## Data to examine
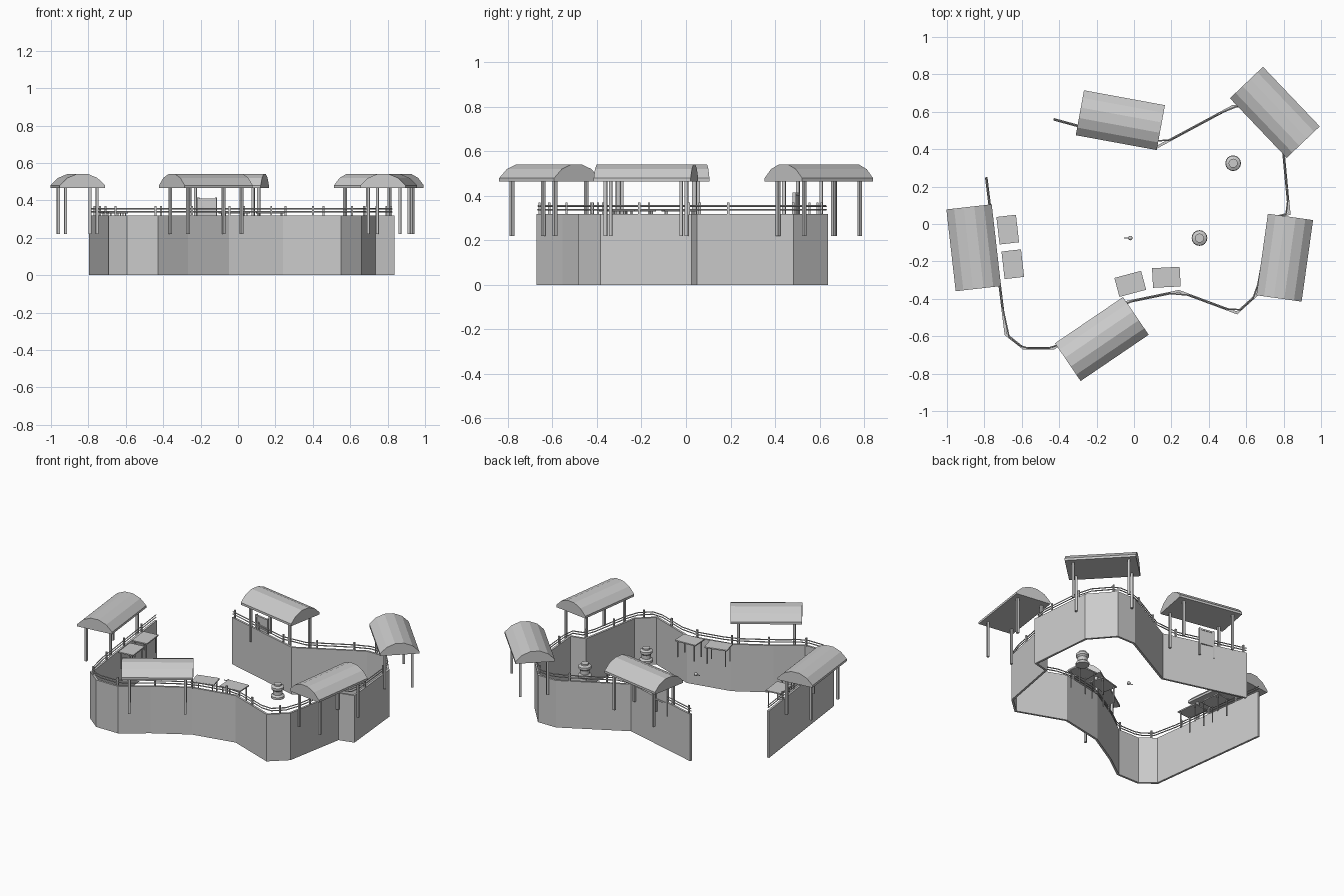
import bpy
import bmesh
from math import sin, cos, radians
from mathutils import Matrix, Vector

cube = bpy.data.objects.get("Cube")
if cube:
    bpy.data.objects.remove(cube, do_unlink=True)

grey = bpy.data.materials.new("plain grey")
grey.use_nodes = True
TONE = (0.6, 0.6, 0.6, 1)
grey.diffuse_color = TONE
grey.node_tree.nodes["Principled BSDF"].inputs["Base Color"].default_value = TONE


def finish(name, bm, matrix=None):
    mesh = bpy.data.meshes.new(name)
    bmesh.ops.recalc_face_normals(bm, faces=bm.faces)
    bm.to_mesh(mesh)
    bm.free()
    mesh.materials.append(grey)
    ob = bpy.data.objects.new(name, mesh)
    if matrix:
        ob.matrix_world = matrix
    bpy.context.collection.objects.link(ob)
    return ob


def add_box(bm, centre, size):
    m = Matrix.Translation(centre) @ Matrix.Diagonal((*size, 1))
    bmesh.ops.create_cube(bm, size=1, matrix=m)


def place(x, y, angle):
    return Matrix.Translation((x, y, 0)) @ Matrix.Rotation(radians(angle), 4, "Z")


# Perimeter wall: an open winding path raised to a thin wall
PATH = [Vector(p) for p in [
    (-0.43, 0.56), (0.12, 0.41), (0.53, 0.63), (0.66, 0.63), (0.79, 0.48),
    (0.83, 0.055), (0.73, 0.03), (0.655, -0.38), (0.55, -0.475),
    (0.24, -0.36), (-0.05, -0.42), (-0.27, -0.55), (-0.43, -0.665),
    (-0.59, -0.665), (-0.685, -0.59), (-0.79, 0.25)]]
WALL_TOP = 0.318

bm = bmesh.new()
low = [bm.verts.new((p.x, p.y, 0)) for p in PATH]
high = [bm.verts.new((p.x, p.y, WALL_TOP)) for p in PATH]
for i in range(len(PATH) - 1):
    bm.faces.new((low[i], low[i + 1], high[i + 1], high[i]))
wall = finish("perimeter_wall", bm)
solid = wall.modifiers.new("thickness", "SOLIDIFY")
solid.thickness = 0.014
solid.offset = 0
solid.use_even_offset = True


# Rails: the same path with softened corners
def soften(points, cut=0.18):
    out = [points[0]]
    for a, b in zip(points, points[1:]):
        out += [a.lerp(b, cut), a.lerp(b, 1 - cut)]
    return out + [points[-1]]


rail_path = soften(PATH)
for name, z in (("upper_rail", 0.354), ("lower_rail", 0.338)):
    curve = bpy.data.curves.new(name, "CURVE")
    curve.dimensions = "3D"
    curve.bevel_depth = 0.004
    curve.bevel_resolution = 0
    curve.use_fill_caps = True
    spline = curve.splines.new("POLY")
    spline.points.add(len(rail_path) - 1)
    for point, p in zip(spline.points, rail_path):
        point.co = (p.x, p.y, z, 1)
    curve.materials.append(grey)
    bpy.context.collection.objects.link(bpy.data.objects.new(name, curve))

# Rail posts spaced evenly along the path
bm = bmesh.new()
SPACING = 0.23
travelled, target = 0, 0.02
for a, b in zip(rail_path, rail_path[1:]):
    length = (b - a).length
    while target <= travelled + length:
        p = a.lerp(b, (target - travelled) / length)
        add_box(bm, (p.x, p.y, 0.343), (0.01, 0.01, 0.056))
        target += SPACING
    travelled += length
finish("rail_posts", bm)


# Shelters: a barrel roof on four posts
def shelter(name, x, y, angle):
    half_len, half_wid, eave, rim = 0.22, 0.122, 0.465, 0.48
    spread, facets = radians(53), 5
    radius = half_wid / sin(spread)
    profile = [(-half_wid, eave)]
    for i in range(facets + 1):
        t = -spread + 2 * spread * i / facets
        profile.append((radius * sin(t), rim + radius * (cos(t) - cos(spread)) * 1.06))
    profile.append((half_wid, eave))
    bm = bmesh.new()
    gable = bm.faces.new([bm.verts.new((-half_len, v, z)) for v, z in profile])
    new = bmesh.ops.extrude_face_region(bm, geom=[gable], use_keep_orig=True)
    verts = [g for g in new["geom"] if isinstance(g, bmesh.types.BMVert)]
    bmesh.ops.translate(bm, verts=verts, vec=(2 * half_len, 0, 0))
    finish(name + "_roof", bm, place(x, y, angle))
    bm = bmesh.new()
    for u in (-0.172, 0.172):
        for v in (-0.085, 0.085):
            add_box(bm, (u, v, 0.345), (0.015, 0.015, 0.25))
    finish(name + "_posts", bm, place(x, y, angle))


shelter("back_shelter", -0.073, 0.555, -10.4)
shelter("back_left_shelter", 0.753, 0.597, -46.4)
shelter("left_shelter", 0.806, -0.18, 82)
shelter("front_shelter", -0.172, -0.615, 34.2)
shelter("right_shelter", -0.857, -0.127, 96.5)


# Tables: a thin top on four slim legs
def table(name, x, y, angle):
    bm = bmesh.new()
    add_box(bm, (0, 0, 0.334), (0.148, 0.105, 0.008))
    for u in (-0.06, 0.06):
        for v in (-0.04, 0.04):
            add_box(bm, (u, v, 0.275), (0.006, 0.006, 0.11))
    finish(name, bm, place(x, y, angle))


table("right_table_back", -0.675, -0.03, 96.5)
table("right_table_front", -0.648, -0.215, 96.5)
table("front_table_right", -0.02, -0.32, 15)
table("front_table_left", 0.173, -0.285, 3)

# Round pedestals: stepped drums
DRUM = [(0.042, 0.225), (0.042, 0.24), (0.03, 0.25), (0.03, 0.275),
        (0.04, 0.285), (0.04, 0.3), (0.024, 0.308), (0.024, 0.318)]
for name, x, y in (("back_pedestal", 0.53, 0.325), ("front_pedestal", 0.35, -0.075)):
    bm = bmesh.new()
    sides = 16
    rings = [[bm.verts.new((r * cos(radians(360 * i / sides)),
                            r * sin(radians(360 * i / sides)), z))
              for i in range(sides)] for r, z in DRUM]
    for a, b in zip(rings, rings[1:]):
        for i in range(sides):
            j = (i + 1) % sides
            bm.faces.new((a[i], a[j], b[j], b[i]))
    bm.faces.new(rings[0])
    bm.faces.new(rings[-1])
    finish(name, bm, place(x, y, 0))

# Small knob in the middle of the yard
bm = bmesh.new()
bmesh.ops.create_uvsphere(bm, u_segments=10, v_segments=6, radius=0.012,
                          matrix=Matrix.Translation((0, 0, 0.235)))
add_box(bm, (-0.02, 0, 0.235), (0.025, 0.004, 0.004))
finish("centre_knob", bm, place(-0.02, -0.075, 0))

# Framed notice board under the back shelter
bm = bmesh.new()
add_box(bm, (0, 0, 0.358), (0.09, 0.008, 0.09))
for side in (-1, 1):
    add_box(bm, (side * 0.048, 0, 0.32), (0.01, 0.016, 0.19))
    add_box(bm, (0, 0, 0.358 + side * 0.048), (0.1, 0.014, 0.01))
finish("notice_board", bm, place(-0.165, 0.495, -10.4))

* * *

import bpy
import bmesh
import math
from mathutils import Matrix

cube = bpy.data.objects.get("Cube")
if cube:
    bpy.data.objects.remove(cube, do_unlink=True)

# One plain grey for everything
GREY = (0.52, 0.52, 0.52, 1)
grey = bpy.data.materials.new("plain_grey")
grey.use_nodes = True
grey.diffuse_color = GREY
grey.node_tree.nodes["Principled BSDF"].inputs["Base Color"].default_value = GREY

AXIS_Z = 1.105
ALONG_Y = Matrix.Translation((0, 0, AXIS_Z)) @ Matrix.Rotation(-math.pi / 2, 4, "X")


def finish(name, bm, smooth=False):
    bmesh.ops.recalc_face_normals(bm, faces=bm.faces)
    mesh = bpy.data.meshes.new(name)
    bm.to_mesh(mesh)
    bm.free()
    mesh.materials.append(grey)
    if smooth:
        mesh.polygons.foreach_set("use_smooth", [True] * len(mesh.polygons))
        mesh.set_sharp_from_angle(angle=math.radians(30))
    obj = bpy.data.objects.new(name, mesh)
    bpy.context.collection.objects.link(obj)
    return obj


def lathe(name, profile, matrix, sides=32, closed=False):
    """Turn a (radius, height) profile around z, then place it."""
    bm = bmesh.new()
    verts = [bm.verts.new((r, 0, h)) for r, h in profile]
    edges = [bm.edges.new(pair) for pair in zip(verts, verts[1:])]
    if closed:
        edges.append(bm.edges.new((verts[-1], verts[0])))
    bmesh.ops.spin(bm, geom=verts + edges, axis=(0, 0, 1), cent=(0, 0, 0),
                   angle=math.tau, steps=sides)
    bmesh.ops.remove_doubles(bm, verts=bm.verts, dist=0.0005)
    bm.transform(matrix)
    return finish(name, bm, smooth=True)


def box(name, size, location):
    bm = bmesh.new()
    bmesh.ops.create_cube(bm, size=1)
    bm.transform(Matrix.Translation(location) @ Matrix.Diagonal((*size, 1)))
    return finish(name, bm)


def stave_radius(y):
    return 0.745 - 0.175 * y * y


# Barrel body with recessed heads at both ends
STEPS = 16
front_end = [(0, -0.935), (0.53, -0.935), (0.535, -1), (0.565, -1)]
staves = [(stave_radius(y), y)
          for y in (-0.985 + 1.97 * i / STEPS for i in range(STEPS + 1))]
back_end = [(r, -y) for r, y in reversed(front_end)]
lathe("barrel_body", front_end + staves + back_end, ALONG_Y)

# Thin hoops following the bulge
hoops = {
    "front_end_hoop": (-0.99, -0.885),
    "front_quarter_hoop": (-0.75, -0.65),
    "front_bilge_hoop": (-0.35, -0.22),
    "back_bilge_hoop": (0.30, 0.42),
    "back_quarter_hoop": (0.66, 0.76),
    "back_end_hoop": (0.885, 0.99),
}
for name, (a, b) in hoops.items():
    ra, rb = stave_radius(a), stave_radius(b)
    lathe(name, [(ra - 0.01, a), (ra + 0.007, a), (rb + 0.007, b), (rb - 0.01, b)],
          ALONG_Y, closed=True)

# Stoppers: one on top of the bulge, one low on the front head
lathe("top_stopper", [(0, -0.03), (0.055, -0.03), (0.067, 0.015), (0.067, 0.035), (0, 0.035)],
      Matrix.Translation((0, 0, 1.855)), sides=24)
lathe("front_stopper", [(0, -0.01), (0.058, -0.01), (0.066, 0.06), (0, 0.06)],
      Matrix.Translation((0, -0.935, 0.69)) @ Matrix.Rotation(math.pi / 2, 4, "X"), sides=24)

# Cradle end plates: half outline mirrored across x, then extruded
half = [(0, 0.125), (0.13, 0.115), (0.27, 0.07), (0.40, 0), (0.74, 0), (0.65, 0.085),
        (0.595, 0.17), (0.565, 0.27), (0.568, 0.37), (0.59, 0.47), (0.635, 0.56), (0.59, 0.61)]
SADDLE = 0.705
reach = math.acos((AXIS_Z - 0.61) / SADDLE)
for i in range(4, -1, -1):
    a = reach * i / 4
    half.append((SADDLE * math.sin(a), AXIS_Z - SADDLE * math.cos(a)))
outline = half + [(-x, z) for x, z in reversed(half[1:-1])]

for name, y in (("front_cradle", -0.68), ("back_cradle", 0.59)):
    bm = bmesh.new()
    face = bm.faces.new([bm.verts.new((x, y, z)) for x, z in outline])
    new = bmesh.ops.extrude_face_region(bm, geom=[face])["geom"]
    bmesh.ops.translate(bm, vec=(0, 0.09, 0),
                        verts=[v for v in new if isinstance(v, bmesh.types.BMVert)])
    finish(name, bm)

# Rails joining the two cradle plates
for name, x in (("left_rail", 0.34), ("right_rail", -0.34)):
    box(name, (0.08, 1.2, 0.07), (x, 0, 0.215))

--

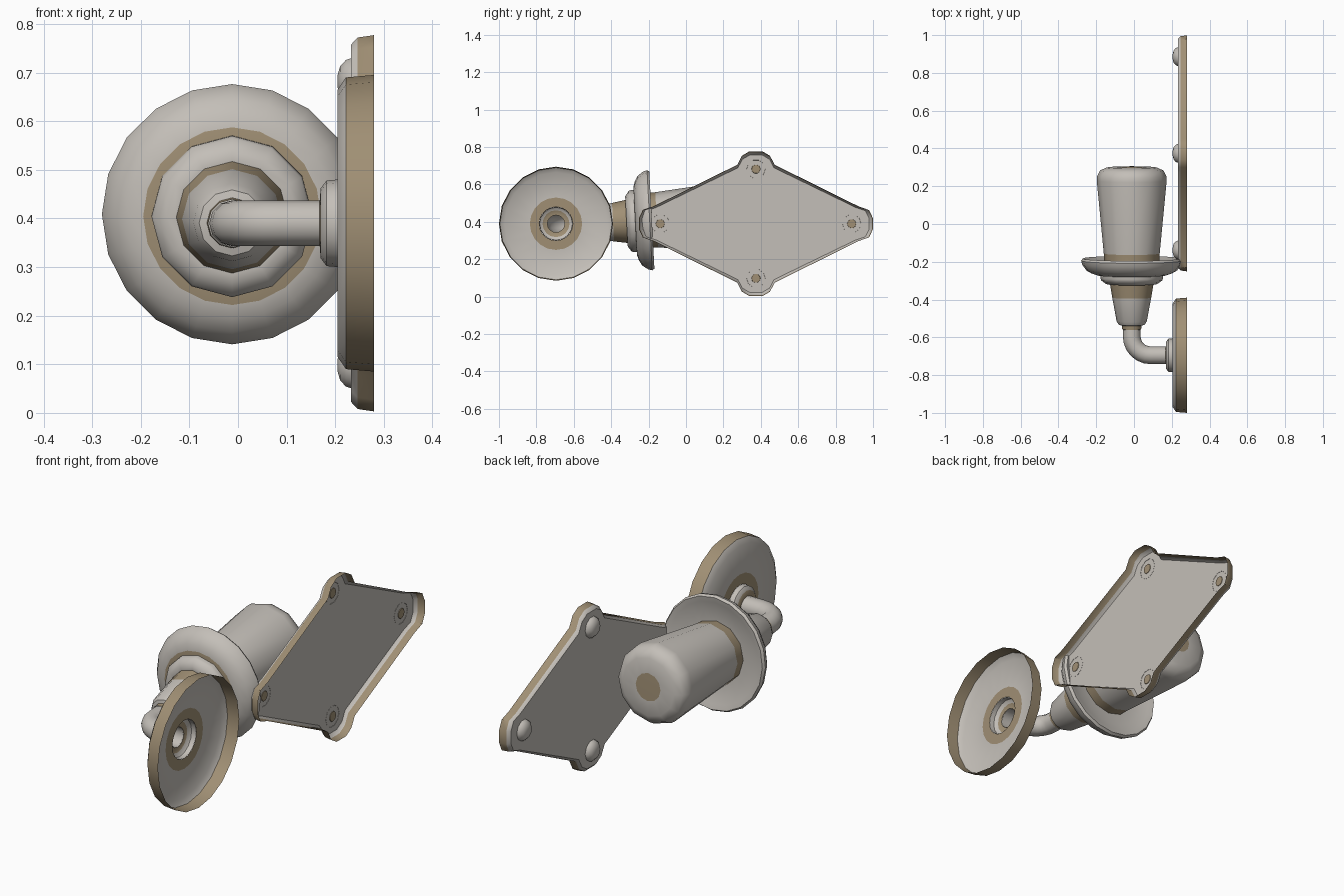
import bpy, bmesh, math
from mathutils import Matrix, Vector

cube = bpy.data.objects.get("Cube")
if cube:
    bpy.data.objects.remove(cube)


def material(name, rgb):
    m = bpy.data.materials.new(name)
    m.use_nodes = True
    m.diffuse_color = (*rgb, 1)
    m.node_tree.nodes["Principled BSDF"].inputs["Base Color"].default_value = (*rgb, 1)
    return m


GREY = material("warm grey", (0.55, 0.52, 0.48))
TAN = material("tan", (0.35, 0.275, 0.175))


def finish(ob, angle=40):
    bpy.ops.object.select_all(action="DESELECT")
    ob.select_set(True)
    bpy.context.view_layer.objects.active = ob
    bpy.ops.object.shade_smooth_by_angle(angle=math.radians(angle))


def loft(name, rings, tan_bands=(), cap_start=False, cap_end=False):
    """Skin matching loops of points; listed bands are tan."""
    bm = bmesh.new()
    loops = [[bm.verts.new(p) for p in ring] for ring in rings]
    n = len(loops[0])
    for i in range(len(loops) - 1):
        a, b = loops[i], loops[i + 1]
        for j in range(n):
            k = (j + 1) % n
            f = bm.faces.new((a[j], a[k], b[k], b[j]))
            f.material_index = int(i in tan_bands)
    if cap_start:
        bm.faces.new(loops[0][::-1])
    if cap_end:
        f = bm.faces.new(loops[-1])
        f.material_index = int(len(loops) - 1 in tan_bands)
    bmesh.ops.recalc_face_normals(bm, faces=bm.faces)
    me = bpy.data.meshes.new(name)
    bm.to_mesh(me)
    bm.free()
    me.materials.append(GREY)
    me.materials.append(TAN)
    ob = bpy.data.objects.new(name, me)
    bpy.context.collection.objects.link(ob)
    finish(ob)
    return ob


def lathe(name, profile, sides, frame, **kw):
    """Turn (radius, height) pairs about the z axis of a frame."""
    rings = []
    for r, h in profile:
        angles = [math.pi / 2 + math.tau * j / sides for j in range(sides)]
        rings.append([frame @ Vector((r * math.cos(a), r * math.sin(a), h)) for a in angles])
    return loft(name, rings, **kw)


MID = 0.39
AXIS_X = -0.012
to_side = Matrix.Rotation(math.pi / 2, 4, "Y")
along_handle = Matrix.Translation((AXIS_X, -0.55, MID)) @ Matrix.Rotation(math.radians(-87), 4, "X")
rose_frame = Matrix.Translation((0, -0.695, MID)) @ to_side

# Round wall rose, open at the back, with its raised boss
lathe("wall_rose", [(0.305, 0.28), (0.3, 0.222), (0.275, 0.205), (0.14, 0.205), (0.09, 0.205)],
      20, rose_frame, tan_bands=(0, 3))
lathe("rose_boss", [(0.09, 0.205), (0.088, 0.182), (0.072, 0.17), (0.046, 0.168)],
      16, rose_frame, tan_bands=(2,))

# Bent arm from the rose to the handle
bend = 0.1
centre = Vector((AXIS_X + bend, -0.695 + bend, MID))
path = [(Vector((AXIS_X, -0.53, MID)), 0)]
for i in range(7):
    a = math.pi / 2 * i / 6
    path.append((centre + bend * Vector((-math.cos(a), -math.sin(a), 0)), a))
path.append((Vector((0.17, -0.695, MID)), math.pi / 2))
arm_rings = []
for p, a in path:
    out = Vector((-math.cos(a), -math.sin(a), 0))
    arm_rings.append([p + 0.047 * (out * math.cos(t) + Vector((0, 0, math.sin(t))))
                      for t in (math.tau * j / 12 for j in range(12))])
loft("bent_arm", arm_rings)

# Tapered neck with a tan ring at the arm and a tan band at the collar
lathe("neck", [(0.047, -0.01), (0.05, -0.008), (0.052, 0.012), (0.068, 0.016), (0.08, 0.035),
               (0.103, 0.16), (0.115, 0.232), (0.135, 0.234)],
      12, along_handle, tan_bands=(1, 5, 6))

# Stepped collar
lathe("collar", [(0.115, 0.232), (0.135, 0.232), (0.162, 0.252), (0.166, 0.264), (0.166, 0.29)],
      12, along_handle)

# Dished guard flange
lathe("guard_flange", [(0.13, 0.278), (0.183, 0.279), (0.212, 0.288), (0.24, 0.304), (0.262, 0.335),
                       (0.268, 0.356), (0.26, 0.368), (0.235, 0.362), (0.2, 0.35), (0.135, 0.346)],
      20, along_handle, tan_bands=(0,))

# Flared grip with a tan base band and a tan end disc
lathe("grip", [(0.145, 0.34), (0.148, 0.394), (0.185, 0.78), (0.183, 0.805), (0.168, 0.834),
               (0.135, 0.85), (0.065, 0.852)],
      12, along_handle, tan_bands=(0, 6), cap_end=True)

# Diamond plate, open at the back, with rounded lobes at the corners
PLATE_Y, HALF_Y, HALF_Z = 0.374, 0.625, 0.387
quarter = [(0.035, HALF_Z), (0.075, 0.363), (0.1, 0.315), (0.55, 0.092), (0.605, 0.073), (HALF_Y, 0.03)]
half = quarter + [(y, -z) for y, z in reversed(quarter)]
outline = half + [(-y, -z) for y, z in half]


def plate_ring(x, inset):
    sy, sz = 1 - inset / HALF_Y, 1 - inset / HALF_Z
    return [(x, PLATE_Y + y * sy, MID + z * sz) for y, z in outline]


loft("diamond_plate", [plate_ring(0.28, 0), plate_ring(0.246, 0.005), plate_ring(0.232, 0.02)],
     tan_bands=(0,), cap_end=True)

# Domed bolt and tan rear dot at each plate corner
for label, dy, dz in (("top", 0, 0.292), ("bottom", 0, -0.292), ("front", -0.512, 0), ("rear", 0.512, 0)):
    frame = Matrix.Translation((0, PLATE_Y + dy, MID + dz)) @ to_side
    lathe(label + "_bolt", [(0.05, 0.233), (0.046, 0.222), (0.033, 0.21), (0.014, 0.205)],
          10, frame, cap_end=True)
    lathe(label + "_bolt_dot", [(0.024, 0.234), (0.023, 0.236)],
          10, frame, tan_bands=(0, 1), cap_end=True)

## Work request
Copy out only the lines of the records above from the one with "# Stoppers: one" through the one with "half.append((SADDLE * math.sin(a), AXIS_Z", exactly as they stand, both included.

## Answer box
# Stoppers: one on top of the bulge, one low on the front head
lathe("top_stopper", [(0, -0.03), (0.055, -0.03), (0.067, 0.015), (0.067, 0.035), (0, 0.035)],
      Matrix.Translation((0, 0, 1.855)), sides=24)
lathe("front_stopper", [(0, -0.01), (0.058, -0.01), (0.066, 0.06), (0, 0.06)],
      Matrix.Translation((0, -0.935, 0.69)) @ Matrix.Rotation(math.pi / 2, 4, "X"), sides=24)

# Cradle end plates: half outline mirrored across x, then extruded
half = [(0, 0.125), (0.13, 0.115), (0.27, 0.07), (0.40, 0), (0.74, 0), (0.65, 0.085),
        (0.595, 0.17), (0.565, 0.27), (0.568, 0.37), (0.59, 0.47), (0.635, 0.56), (0.59, 0.61)]
SADDLE = 0.705
reach = math.acos((AXIS_Z - 0.61) / SADDLE)
for i in range(4, -1, -1):
    a = reach * i / 4
    half.append((SADDLE * math.sin(a), AXIS_Z - SADDLE * math.cos(a)))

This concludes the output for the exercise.